(Plain-text document sources)
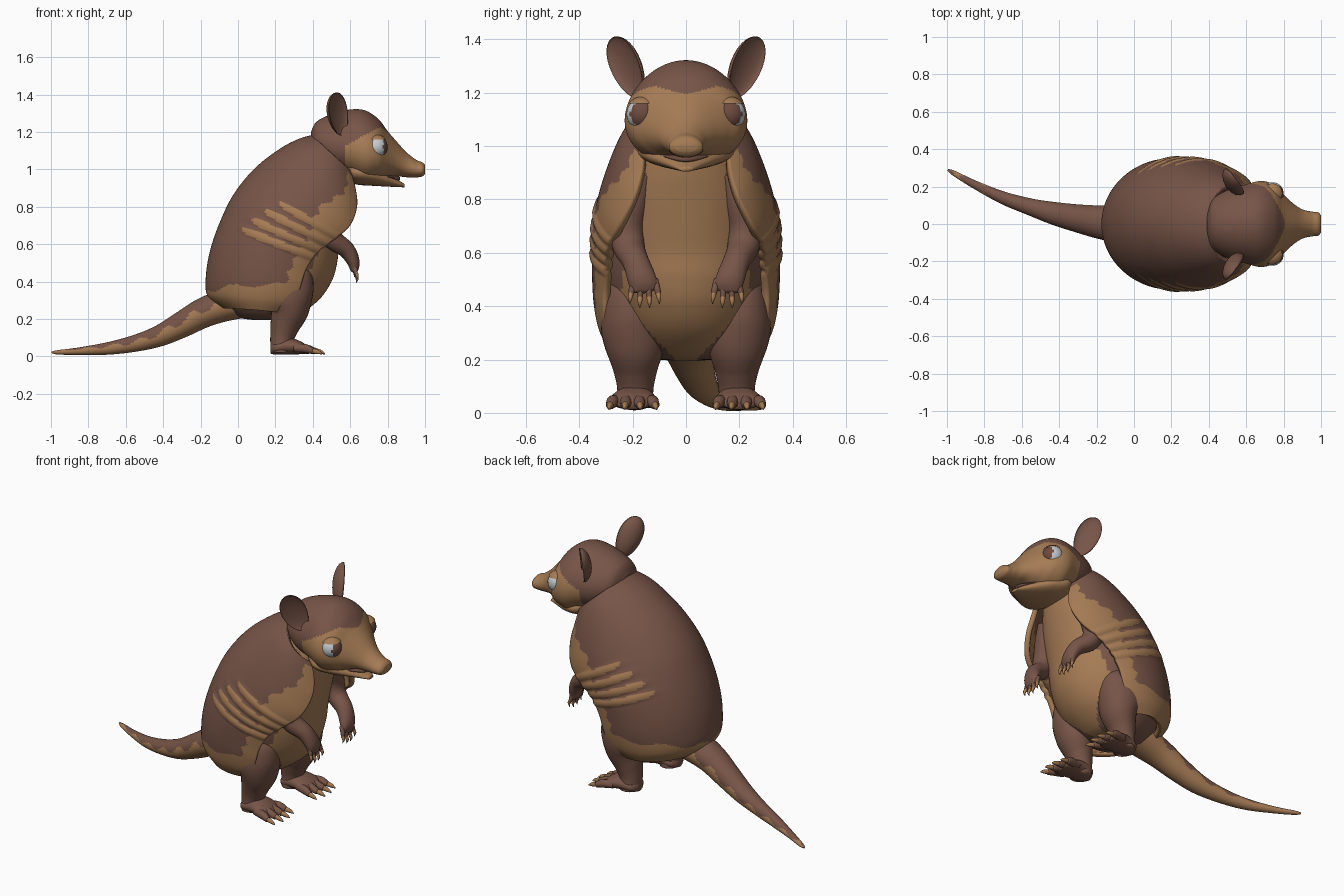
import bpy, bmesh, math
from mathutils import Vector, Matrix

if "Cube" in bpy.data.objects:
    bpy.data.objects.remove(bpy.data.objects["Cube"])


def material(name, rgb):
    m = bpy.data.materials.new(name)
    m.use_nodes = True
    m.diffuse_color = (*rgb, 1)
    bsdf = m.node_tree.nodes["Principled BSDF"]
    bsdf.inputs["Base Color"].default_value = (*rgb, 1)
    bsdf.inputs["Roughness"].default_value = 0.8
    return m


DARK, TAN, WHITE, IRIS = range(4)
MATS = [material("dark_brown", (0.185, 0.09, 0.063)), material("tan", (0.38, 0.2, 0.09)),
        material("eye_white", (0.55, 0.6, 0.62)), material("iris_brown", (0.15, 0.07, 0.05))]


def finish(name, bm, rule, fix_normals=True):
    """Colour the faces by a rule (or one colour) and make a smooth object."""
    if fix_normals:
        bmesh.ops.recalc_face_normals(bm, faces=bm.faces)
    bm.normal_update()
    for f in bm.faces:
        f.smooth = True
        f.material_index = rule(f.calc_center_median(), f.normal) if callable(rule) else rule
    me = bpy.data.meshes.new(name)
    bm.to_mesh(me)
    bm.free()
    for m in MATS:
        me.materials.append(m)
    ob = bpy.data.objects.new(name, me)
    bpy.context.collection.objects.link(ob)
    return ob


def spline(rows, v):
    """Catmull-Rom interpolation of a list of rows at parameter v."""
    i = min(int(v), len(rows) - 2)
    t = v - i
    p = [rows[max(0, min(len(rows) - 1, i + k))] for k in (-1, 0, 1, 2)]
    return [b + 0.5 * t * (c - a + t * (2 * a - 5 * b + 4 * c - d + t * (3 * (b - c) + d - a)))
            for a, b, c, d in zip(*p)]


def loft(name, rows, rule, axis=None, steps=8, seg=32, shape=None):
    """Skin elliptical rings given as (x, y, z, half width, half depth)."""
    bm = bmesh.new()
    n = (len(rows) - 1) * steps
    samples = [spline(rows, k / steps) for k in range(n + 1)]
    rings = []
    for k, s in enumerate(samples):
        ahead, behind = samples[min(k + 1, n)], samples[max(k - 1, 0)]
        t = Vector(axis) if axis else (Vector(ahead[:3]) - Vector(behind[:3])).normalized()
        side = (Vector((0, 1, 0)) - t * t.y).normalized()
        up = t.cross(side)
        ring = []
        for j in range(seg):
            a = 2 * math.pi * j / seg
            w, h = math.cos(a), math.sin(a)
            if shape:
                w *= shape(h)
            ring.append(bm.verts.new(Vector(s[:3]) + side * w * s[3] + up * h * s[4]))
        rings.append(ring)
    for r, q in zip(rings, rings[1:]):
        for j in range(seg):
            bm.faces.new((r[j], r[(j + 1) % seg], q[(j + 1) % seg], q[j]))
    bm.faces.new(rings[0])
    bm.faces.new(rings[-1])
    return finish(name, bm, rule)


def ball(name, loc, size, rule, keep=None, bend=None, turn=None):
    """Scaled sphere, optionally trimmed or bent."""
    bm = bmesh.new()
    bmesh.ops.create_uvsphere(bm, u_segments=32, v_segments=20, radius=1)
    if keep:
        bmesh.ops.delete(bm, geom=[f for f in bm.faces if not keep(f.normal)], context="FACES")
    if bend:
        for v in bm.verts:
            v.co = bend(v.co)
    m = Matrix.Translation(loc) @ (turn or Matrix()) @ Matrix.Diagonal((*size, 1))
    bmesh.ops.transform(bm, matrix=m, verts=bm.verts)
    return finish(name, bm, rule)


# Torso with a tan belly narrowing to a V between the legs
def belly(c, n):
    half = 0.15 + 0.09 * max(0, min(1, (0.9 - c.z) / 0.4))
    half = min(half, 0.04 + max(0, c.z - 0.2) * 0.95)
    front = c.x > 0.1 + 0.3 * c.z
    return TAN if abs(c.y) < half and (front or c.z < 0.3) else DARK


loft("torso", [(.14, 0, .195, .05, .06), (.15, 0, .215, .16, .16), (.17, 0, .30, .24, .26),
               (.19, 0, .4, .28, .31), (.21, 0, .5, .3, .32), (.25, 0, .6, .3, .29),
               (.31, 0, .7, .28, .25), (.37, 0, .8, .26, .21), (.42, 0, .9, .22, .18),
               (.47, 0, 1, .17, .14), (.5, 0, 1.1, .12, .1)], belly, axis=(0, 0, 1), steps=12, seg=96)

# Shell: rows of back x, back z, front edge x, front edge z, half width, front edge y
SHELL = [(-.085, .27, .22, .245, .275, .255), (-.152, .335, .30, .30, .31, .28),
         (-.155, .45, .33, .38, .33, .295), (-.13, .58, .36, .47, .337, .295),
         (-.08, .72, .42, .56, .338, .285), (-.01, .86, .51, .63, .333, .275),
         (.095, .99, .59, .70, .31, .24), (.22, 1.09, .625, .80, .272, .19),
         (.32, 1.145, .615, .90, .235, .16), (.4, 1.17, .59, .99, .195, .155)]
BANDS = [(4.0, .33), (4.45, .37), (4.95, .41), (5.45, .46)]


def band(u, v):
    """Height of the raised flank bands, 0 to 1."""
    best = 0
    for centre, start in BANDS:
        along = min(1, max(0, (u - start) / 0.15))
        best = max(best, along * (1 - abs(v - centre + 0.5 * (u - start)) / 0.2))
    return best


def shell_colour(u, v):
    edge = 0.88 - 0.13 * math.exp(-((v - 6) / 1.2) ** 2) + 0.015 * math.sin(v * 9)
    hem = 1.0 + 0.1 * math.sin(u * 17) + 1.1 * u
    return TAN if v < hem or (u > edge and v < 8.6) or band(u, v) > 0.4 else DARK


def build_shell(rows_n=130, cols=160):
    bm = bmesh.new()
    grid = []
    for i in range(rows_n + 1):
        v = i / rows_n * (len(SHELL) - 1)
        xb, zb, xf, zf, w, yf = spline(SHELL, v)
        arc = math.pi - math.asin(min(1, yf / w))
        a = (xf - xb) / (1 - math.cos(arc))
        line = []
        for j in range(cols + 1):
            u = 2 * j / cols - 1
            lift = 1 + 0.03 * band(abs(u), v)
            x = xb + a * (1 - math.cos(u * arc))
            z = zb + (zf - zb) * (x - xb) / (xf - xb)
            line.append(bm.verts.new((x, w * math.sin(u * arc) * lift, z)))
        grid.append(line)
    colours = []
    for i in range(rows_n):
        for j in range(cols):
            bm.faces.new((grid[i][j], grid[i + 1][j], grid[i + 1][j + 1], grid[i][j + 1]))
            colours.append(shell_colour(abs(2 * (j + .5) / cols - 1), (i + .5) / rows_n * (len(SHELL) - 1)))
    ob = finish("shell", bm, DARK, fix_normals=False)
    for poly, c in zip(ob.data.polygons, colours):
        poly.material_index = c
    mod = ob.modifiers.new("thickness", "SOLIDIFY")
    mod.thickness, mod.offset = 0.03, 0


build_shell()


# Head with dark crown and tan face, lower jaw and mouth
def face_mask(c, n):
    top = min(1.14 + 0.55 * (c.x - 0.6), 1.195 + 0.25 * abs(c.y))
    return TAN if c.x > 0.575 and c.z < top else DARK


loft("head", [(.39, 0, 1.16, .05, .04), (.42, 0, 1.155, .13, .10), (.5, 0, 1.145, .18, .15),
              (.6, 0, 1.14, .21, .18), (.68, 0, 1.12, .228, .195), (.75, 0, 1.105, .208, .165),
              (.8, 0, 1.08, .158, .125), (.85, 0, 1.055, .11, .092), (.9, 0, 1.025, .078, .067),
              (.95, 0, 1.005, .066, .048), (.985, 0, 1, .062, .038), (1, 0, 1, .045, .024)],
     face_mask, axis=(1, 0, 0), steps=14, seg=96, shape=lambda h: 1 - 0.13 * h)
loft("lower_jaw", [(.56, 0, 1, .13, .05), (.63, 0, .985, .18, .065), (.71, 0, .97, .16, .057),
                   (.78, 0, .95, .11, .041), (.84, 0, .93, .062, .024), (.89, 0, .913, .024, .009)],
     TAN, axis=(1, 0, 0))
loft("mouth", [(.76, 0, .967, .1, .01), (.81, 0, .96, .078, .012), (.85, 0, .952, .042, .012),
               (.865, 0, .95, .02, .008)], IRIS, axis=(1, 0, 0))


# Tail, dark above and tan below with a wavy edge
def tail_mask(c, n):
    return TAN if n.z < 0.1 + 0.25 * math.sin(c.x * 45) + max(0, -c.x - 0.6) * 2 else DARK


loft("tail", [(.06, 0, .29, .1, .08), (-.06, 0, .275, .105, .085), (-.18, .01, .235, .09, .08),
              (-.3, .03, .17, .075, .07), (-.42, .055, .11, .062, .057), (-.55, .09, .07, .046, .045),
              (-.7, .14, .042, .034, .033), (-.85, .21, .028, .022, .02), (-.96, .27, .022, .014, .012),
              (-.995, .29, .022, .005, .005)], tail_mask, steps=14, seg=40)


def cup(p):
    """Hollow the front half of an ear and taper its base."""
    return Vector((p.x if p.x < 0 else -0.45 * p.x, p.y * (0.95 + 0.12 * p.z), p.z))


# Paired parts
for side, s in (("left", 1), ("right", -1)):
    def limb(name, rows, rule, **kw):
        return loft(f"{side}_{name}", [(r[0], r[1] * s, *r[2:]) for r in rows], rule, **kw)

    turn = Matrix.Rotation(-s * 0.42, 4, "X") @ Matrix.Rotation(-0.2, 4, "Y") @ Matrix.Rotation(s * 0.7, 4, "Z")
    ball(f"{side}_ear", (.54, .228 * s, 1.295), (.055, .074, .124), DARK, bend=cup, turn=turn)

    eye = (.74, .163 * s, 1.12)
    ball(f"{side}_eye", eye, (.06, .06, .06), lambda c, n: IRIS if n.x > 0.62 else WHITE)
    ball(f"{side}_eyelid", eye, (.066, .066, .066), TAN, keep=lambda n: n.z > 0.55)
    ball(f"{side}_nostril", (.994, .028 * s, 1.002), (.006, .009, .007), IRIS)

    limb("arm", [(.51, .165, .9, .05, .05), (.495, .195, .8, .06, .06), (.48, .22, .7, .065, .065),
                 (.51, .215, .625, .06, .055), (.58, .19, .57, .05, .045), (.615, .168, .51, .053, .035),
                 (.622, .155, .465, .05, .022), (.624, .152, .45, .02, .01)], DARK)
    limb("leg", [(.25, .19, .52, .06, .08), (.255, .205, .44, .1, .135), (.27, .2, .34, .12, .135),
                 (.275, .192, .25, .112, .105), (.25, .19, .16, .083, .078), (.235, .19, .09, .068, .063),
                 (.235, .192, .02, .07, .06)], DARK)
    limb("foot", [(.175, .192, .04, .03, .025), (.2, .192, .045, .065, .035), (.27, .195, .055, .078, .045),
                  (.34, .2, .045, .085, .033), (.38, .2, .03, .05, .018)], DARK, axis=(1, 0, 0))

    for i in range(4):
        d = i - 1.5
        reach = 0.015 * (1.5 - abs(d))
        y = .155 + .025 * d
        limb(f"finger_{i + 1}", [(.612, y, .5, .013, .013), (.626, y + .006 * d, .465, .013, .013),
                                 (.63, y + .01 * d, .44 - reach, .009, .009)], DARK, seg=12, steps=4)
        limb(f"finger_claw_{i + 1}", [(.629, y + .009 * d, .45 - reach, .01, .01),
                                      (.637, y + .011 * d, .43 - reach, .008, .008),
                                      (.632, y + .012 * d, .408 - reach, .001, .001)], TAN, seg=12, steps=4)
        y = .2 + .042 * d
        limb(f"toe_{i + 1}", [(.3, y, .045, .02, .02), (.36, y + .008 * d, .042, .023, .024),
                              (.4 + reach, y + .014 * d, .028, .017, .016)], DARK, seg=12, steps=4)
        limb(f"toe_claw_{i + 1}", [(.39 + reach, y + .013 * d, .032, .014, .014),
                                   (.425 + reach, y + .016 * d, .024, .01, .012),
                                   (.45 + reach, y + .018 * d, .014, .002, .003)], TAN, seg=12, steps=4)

Directions: Lines in the records above that carry the word "data" are to be located and copied.

Result of the task:
if "Cube" in bpy.data.objects:
    bpy.data.objects.remove(bpy.data.objects["Cube"])
    m = bpy.data.materials.new(name)
    me = bpy.data.meshes.new(name)
    ob = bpy.data.objects.new(name, me)
    for poly, c in zip(ob.data.polygons, colours):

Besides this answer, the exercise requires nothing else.